“Well, I don’t care,” Cyrus said resolutely. “I hate pills.”

“You mean, you’re scared of them.” T.J. grinned. “But you need to take them, Cy.”



“T.J., I can’t. No.”

“You owe me this, bro. I missed the first game of the season for you.”

Cyrus’ heart hammered in response. Ohshitohshitohshit. “Oh my god, T.J., I’m so sorry, you have every right to be mad, you have no idea how much I hate myself, I mean, I really hate myself, ‘cept don’t tell my mom that or she’ll lecture me about not hating myself and my head will probably ache even more—”

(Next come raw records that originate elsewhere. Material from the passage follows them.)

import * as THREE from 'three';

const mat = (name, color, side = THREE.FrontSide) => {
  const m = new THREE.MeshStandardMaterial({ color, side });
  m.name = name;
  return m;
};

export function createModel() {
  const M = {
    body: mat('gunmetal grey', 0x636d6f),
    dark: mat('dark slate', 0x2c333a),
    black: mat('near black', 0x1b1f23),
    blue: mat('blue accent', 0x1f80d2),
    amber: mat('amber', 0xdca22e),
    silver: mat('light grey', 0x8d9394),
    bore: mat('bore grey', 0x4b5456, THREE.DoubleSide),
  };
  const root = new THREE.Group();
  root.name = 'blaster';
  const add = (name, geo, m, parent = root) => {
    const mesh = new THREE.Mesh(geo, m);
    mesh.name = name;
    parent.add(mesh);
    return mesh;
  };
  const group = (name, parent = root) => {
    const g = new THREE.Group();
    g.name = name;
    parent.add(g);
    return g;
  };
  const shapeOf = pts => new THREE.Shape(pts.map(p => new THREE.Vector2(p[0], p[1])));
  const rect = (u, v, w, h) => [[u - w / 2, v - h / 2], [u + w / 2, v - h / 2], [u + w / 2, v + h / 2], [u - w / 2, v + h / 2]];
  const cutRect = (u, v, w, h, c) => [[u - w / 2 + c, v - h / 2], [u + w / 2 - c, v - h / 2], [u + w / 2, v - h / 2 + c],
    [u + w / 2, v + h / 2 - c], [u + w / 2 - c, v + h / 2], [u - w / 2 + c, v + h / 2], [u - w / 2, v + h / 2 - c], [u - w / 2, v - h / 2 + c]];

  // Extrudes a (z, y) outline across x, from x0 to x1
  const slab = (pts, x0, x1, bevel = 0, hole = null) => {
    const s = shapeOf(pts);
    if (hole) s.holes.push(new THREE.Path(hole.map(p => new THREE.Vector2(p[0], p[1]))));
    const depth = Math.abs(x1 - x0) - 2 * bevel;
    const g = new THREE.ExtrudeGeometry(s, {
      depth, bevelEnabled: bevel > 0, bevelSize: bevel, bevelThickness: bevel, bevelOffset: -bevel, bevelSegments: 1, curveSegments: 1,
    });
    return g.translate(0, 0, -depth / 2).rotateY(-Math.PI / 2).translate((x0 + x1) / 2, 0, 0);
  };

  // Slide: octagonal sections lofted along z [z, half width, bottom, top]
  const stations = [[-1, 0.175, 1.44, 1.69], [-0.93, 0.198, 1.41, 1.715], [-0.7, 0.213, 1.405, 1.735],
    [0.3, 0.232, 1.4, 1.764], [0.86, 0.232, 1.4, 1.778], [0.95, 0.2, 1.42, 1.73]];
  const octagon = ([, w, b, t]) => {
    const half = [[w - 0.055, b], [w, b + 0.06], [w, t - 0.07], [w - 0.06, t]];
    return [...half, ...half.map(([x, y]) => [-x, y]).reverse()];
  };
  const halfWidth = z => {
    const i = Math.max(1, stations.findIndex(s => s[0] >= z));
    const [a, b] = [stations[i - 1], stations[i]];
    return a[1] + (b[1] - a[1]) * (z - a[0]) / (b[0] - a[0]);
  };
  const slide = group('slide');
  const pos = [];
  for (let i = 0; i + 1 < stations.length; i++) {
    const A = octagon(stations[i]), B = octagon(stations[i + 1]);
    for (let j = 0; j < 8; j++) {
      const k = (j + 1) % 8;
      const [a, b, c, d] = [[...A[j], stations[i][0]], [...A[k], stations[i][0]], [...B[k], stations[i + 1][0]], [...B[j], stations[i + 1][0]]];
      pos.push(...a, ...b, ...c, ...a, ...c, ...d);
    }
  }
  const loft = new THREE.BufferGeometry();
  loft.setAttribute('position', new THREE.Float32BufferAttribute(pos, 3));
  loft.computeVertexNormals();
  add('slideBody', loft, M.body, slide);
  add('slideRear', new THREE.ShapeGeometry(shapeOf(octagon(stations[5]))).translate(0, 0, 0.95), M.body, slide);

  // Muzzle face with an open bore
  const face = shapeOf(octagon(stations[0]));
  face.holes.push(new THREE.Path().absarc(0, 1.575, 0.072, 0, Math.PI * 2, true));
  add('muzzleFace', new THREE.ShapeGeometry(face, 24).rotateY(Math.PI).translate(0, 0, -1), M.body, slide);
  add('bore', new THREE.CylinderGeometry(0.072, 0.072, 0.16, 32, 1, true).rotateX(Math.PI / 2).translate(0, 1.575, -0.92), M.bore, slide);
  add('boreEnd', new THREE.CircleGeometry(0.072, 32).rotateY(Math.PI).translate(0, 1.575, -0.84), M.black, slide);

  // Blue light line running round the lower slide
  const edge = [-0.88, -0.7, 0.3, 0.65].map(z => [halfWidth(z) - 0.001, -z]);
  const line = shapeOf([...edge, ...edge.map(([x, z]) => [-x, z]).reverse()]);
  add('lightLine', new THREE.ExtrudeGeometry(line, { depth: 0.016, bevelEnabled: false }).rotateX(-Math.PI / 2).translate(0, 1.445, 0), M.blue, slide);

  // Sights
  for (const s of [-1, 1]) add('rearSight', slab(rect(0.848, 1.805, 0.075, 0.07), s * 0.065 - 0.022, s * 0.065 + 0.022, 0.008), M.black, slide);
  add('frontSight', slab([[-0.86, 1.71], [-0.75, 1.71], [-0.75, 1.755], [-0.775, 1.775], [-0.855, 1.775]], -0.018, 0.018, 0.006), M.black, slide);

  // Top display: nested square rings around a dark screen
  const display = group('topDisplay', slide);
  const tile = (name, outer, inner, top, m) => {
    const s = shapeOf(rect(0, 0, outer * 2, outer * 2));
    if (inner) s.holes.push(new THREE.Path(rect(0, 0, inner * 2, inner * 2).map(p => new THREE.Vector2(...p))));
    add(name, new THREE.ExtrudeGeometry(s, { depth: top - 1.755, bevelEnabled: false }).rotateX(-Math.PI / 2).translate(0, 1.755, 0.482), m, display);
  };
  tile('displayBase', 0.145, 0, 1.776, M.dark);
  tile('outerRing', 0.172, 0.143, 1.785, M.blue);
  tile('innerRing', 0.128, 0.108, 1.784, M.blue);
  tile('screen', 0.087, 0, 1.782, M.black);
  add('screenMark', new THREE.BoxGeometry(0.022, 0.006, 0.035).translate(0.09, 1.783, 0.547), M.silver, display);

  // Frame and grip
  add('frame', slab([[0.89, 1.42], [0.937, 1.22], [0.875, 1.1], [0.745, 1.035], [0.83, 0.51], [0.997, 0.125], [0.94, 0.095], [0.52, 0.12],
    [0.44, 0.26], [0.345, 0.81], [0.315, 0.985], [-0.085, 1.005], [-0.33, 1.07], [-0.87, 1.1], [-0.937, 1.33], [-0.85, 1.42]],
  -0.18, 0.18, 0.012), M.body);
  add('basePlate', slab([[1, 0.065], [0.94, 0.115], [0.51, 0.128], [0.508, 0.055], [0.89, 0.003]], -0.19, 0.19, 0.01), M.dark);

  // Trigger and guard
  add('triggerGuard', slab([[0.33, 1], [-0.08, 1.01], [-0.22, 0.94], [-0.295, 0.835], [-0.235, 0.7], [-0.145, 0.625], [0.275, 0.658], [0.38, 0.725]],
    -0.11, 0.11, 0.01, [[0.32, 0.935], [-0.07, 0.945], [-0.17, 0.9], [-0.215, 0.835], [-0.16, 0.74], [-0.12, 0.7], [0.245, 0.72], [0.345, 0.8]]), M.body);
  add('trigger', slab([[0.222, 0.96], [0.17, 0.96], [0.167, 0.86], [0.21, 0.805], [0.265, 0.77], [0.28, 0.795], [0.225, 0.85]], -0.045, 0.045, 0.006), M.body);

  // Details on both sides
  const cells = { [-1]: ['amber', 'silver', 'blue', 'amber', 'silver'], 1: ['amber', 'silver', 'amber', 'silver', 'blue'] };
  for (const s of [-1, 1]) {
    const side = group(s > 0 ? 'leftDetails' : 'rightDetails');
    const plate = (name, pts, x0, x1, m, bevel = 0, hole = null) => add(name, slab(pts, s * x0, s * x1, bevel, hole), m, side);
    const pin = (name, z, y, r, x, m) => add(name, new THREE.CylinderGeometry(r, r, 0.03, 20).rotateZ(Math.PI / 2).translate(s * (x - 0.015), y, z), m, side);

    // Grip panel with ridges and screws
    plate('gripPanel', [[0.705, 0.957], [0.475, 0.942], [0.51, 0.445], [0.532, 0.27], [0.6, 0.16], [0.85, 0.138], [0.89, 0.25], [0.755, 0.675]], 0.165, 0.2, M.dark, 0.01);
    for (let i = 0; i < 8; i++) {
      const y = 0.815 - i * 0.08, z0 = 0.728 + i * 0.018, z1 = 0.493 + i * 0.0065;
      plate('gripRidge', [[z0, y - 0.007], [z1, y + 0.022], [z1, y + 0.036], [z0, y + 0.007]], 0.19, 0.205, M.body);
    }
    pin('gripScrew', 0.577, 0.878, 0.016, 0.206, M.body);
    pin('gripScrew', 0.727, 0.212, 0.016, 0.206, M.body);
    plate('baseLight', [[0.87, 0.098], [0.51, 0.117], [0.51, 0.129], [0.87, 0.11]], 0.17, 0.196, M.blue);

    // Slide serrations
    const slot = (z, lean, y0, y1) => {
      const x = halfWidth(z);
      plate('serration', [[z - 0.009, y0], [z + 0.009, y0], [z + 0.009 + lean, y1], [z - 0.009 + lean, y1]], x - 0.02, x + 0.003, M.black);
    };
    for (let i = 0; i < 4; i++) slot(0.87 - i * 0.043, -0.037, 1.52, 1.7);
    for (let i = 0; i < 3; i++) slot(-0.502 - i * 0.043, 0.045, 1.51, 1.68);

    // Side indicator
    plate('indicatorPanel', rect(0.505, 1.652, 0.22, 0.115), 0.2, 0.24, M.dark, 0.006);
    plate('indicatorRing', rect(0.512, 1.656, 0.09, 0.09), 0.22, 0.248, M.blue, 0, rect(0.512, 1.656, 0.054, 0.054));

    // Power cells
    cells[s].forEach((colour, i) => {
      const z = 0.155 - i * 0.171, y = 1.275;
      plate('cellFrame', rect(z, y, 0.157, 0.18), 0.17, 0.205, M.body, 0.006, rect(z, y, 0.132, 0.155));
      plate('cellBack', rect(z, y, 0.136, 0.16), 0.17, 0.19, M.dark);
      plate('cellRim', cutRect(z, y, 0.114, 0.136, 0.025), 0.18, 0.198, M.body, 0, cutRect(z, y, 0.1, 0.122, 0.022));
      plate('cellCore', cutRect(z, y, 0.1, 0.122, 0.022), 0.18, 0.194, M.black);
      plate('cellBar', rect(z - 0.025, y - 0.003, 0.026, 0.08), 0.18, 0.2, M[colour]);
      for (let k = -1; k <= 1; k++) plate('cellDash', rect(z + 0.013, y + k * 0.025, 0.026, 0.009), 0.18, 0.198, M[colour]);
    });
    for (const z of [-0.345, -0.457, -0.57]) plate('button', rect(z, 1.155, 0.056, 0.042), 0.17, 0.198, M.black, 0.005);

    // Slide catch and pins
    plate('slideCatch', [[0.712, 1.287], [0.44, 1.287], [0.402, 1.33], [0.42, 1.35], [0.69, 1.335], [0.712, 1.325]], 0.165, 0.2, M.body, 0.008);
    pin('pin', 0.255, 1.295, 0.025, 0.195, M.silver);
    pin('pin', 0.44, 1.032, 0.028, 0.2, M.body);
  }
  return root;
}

His rambling was cut off by a shocked T.J. “Cyrus, I was kidding. As in, a joke. And the team won without me. But even if they didn’t…God, do you actually think I’m angry about that? Actually, no. Don’t answer. Because I’m angry now. What do you think I would do, Cyrus, leave you? Do you really think I would put a game before you?”

“But…” He struggled to form words. “But it was the first game of the season.”

T.J. rolled his eyes, but Cyrus continued. “So you’re really not angry? No, wait, you are. You’re angry that I thought you were angry.”

“You’re ridiculous, Underdog,” T.J. said fondly. He brushed away Cyrus’ brown fringe and pecked him on the forehead. Needless to say, this was the biggest surprise.

He wanted T.J. to know how grateful he was, and perhaps talking wasn’t the best choice. So, with great effort but even greater excitement, Cyrus kissed him softly. I must be really concussed, he thought, admiring his courage as T.J. kissed him back.

“You know,” T.J. said, breaking apart, “you know that I love basketball. But you should know the one person I love more than that.”

Cyrus stroked his cheek in a romantic gesture. Wow. And then: “Wait, it is me, right?”

“Should I prove it to you again?” he responded, laughing. “I have to thank you, anyway. For that beautiful painting.”

“Oh! It’s supposed to be the team with a trophy.”

“I know. You put me in the middle.”

“I expected it to be smudged.”

“It was. But it’s still gorgeous. It’s standing right next to the bookshelves.”

Cyrus rolled his eyes. “Right next to the bookshelves full of Hemingway?”

“Oh, shut up, concussed Fitzgerald stan,” T.J. laughed, kissing him again.

All in all, Cyrus’ injury could’ve been way worse.

Way, way worse.